This increase can be partly attributed to Incidents in the Gulf of Guinea that will only increase throughout the dry season.

Incidents in this area are particularly dangerous as over 80% of the attackers were heavily armed with guns and the perpetrators are known to use high levels of violence against shipboard personnel.

2020 also saw an extraordinary rise in the kidnapping of crew members. With 130 kidnapped in 22 incidents, this equates to 95% of crew kidnapped worldwide and held for ransom.

Of the vessels attacked in the region 25% involved crew kidnapping with ships up to 200 nautical miles from land attacked.

There have been several reported incidents in the Gulf of Guinea already in 2021 including the boarding of the M/V Mozart on the 23rd January during which one of the crew was sadly killed with 15 kidnapped.

For the protection of the crew and vessel it is of the utmost importance that owners, operators, and crew onboard follow –

  1. Company and ship specific procedures. The company should obtain the latest threat information from the relevant websites. Conduct thorough, ship-specific pre-voyage threat and risk assessments to identify appropriate Ship Protection Measures. Crew should be briefed on the necessary security arrangements identified in the Ship Security Plan (SSP). Drills should be conducted prior to arrival in an area of increased risk as identified through the risk assessment
  2. Advice in latest IMO circulars
  3. Procedures given in the latest edition of the Best Management Practice (BMP-WA) while transiting high risk areas. This provides the latest reporting procedures for vessels in this area.
  4. For the Gulf of Guinea, the Marine Domain Awareness for Trade – Gulf of Guinea, MDAT-GOG, voluntary registration and reporting scheme should always be followed in the areas covered by Admiralty chart Q6114 and French Navy Hydrographic SHOM Chart 8801CS. Ships are strongly encouraged to report daily when transiting or operating in in a Voluntary Reporting Area (VRA) either by email or phone using the relevant Ship Position Reporting – Daily Position.
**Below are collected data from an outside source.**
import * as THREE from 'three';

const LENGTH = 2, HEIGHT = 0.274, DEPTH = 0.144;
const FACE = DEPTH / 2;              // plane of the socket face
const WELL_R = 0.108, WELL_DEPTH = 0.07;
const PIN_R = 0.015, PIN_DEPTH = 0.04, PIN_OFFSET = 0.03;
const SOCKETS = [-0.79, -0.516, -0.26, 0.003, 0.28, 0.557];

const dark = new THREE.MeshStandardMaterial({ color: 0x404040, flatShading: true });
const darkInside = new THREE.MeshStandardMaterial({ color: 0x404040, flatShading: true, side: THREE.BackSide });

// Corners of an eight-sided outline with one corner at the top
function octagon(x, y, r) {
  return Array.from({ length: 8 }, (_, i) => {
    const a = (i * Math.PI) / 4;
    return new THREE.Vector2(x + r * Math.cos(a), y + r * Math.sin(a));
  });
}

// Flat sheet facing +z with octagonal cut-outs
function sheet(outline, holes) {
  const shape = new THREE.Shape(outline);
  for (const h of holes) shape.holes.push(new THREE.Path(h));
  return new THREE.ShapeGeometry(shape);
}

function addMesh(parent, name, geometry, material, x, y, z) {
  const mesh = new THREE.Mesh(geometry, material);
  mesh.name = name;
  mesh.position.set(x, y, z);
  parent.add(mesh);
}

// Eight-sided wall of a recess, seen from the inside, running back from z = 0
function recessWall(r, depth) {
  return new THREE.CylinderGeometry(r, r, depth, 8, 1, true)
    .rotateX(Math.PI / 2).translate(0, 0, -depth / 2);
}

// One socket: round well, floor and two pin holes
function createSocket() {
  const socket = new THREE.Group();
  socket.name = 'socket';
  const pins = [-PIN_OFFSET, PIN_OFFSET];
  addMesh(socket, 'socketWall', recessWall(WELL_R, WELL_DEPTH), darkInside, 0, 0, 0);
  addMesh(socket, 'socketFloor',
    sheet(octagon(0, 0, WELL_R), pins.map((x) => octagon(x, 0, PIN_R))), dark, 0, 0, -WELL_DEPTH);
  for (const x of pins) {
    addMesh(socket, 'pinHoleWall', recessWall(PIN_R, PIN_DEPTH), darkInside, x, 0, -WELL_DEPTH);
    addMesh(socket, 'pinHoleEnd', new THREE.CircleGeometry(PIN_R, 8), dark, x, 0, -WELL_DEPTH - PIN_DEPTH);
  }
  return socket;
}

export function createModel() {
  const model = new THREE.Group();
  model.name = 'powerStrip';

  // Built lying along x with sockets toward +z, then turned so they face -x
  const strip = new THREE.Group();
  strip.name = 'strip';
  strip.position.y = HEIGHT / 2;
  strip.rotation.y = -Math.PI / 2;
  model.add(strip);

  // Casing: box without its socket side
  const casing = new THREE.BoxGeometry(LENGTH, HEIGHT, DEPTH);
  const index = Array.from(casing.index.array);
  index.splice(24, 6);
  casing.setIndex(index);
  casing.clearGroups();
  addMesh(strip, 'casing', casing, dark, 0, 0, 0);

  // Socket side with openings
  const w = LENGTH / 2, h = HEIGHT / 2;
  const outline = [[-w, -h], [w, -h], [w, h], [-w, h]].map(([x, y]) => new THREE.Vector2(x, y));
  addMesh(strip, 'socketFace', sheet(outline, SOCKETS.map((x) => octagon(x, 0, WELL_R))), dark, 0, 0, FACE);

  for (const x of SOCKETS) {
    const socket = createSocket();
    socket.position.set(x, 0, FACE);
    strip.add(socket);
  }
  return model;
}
Particularly vulnerable ships will be noted and monitored

The current Contact details are: -


Tel: +33(0)2 98 22 88 88

E-Mail: transiting the VRA

Ship Protection Measures (SPM)

Prior to any voyage that may enter a VRA and following the company Risk Assessment the company should consider how it will implement SPM’s

This should include a review and consideration of: -

  1. Additional lookouts to assist the watchkeepers
  2. Physical barriers to deter/prevent access onboard.
  3. Water spray and foam monitors, again to deter/prevent access onboard.
  4. Control of access to bridge, accommodation, and machinery spaces
  5. Enhanced bridge protection
  6. Safe Muster points and Citadels
  7. If transiting to an offshore terminal or STS rendezvous wait at a suitable position offshore and transit to the location rapidly.

Always report ALL actual, attempted, or suspicious piracy and armed robbery incidents occurring anywhere to the 24-hour manned IMB PRC. This is crucial in the response procedures as well as broadcasting the threat to ALL vessels in the area.